- Saved data entries
- - - - -

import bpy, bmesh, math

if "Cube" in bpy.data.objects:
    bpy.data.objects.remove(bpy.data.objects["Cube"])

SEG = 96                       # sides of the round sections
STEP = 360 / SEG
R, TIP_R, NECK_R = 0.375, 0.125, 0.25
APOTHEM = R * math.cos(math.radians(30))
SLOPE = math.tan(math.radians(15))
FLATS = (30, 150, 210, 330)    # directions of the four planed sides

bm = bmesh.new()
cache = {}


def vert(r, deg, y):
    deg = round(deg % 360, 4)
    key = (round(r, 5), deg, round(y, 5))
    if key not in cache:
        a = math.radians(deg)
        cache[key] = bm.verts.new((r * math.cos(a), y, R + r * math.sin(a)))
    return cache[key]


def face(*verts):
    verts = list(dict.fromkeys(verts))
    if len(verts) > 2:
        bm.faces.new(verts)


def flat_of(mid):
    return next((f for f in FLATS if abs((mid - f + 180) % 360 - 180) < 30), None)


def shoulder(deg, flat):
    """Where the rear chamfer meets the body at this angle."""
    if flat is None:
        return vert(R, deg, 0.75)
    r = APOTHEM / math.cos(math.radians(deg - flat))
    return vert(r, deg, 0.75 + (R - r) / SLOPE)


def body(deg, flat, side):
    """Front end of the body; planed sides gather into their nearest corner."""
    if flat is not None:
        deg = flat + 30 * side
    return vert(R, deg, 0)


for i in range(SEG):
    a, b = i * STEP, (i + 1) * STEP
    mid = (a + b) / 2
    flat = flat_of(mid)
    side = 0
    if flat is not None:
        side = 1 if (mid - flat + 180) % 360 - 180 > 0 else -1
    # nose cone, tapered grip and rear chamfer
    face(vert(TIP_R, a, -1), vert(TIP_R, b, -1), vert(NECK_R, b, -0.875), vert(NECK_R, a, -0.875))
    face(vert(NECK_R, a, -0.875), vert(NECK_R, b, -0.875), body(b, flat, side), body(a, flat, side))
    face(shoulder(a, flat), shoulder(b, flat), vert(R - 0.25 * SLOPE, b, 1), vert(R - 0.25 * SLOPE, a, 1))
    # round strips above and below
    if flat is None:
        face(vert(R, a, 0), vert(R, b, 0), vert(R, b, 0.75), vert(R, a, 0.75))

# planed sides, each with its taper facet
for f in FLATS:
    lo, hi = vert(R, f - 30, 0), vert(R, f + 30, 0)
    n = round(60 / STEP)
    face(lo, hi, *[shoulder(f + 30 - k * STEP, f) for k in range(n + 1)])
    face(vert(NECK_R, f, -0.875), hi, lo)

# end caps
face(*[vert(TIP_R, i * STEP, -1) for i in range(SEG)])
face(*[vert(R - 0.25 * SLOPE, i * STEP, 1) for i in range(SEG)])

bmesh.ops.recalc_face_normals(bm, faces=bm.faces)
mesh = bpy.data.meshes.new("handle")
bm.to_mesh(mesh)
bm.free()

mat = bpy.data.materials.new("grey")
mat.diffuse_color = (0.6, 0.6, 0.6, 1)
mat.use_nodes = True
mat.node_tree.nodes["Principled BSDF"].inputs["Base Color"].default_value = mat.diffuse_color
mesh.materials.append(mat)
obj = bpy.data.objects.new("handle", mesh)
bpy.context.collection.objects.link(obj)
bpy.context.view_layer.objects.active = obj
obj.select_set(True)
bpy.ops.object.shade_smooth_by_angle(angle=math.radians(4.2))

- - - - -

- Problem statement
Where a line of the records contains the word "planed", copy that line.

- Finished task
FLATS = (30, 150, 210, 330)    # directions of the four planed sides
    """Front end of the body; planed sides gather into their nearest corner."""
# planed sides, each with its taper facet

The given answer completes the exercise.